**What to work on:** In the records that follow, find each line with "squareOutline" and pull it out.
Segment Open
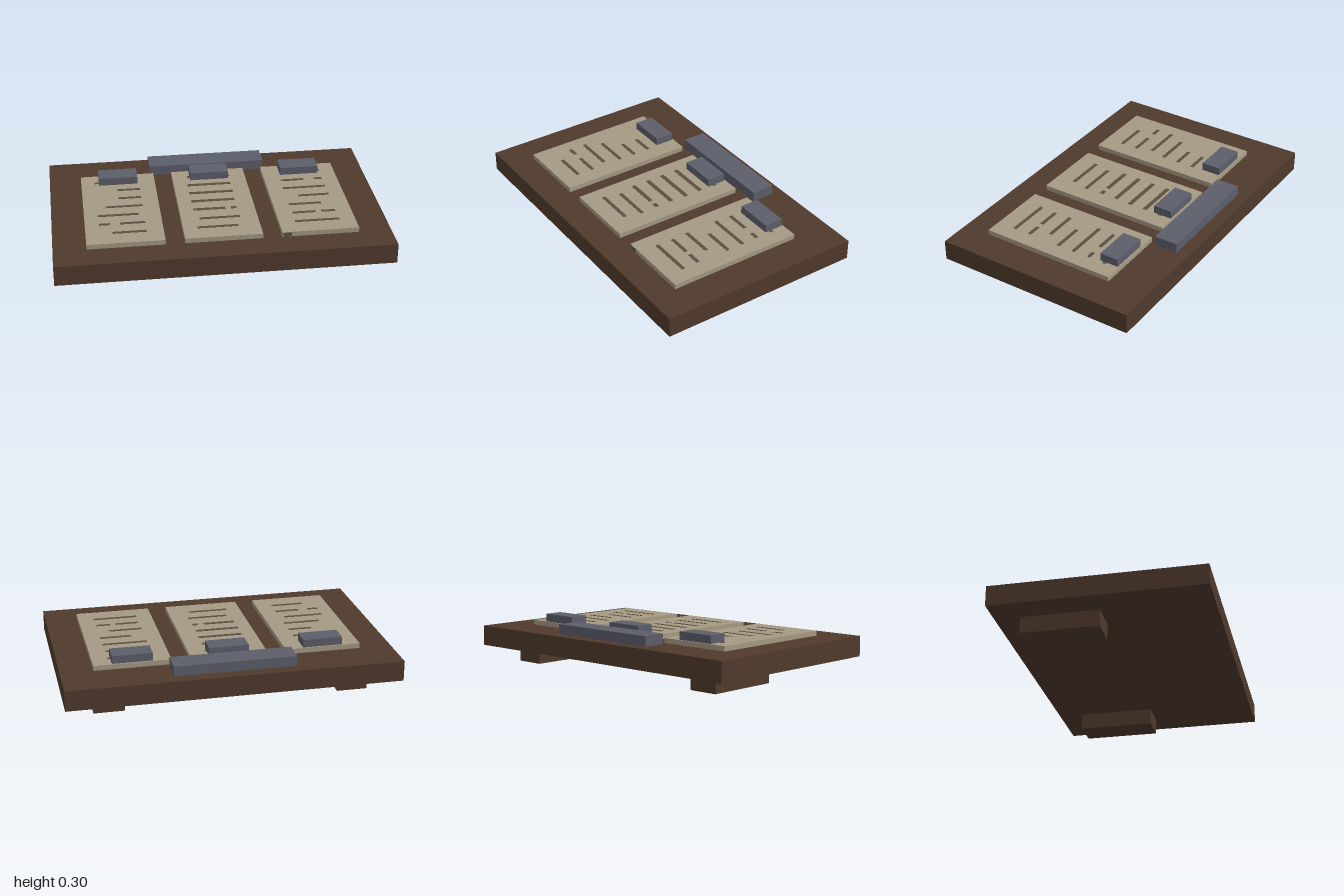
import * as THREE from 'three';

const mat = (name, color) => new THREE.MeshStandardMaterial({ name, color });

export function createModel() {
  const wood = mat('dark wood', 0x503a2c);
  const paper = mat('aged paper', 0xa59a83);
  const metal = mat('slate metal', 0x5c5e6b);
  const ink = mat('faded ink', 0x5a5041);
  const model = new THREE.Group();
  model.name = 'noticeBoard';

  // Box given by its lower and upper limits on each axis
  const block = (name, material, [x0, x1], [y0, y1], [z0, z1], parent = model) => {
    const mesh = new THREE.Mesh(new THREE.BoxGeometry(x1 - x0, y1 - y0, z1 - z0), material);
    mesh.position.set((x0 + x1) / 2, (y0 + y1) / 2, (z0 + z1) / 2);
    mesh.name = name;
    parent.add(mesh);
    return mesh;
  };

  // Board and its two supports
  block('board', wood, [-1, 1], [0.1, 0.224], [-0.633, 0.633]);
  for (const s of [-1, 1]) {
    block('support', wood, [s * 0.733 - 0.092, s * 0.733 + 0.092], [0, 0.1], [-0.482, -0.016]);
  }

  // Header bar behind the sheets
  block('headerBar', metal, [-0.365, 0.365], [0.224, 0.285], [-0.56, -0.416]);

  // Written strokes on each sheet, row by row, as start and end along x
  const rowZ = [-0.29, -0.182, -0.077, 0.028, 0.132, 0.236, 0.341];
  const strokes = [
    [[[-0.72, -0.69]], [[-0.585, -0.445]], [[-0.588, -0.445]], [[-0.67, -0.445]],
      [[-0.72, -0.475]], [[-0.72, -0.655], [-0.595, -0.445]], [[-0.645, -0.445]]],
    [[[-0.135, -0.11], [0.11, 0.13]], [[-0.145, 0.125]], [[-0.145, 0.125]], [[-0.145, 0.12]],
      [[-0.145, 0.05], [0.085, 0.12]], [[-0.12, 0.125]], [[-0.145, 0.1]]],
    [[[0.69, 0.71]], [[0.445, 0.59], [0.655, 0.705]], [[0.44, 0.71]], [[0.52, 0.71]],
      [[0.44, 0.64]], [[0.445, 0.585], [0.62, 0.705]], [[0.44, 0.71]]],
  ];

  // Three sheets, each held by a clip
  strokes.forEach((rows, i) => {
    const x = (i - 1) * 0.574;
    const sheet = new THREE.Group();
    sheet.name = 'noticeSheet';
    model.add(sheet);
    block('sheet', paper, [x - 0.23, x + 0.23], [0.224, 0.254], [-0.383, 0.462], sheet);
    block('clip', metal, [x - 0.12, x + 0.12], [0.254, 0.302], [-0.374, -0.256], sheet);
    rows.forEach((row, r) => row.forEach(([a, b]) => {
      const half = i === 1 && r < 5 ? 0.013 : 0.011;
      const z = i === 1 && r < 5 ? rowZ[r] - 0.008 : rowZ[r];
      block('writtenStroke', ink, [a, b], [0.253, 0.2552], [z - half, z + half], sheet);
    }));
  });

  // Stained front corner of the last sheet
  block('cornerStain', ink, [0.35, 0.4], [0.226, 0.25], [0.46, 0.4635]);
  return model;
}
Segment Closed
Segment Open
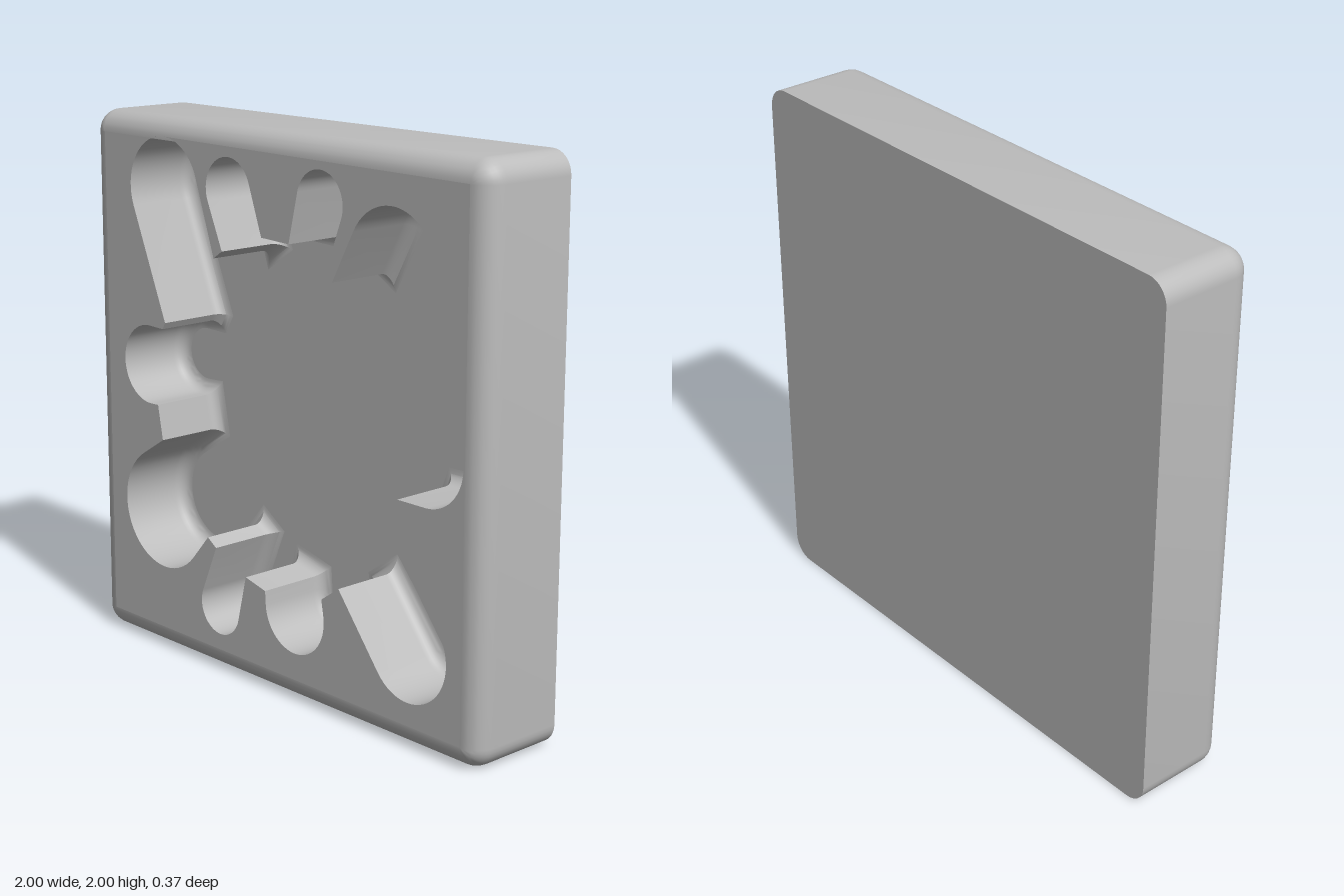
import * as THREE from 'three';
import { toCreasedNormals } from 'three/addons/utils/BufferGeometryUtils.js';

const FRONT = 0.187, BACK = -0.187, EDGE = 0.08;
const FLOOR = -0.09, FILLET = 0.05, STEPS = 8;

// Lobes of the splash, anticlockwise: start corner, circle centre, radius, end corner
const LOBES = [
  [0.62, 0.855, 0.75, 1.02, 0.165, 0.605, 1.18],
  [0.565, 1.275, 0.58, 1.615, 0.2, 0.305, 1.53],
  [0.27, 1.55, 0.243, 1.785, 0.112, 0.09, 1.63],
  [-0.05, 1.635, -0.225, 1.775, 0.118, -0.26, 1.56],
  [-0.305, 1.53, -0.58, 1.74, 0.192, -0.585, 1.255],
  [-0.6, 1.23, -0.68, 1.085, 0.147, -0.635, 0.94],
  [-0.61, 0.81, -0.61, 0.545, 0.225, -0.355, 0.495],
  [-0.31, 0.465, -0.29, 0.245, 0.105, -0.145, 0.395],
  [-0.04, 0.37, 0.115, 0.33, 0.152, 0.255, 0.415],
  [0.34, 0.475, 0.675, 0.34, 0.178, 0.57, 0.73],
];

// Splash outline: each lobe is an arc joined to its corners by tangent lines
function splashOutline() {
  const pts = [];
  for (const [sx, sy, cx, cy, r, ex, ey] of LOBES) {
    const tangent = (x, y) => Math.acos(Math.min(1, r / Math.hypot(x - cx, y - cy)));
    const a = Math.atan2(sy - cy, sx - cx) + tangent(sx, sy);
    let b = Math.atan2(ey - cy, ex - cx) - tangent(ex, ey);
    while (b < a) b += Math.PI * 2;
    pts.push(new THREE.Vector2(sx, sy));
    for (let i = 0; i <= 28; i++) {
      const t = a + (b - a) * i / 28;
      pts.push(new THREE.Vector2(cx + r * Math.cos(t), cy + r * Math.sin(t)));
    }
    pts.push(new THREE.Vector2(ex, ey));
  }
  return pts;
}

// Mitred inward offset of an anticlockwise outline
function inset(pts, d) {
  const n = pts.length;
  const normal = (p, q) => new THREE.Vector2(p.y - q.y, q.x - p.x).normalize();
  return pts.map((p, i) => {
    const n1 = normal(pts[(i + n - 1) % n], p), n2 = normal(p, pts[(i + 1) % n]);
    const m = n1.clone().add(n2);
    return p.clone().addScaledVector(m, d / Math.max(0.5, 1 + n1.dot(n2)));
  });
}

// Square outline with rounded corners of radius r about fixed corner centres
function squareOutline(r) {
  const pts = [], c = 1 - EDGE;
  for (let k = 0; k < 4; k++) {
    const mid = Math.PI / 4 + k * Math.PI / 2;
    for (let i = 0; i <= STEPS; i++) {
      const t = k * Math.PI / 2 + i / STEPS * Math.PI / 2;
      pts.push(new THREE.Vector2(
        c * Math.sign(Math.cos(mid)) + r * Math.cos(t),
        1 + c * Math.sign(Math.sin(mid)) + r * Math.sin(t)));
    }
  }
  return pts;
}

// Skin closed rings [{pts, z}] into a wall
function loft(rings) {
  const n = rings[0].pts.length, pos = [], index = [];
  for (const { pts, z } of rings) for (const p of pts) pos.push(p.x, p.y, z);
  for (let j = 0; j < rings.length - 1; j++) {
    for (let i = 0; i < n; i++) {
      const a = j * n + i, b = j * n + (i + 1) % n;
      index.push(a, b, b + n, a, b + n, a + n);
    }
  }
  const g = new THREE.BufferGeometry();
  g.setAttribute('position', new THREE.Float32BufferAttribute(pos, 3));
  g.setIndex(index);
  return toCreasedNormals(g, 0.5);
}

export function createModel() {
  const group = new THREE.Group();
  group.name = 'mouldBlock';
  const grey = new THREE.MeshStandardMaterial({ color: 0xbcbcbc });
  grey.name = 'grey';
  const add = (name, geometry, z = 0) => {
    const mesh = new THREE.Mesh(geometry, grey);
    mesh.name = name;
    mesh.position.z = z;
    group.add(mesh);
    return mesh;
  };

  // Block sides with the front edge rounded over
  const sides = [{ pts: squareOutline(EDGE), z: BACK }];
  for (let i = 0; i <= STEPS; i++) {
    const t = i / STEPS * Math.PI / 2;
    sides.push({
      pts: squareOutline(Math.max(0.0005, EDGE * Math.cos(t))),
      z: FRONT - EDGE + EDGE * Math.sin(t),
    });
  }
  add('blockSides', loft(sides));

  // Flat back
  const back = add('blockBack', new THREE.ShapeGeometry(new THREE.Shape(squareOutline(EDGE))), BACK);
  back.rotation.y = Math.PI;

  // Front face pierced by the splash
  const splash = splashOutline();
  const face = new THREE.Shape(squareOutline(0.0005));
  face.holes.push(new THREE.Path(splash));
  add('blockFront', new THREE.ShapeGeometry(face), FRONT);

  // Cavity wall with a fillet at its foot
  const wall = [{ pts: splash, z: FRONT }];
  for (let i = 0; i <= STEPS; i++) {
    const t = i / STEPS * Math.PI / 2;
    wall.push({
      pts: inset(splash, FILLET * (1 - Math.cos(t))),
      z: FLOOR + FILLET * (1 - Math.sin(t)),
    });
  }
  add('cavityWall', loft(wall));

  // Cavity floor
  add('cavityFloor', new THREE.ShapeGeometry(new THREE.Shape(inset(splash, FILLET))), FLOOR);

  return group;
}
Segment Closed
**Answer below:**
function squareOutline(r) {
  const sides = [{ pts: squareOutline(EDGE), z: BACK }];
      pts: squareOutline(Math.max(0.0005, EDGE * Math.cos(t))),
  const back = add('blockBack', new THREE.ShapeGeometry(new THREE.Shape(squareOutline(EDGE))), BACK);
  const face = new THREE.Shape(squareOutline(0.0005));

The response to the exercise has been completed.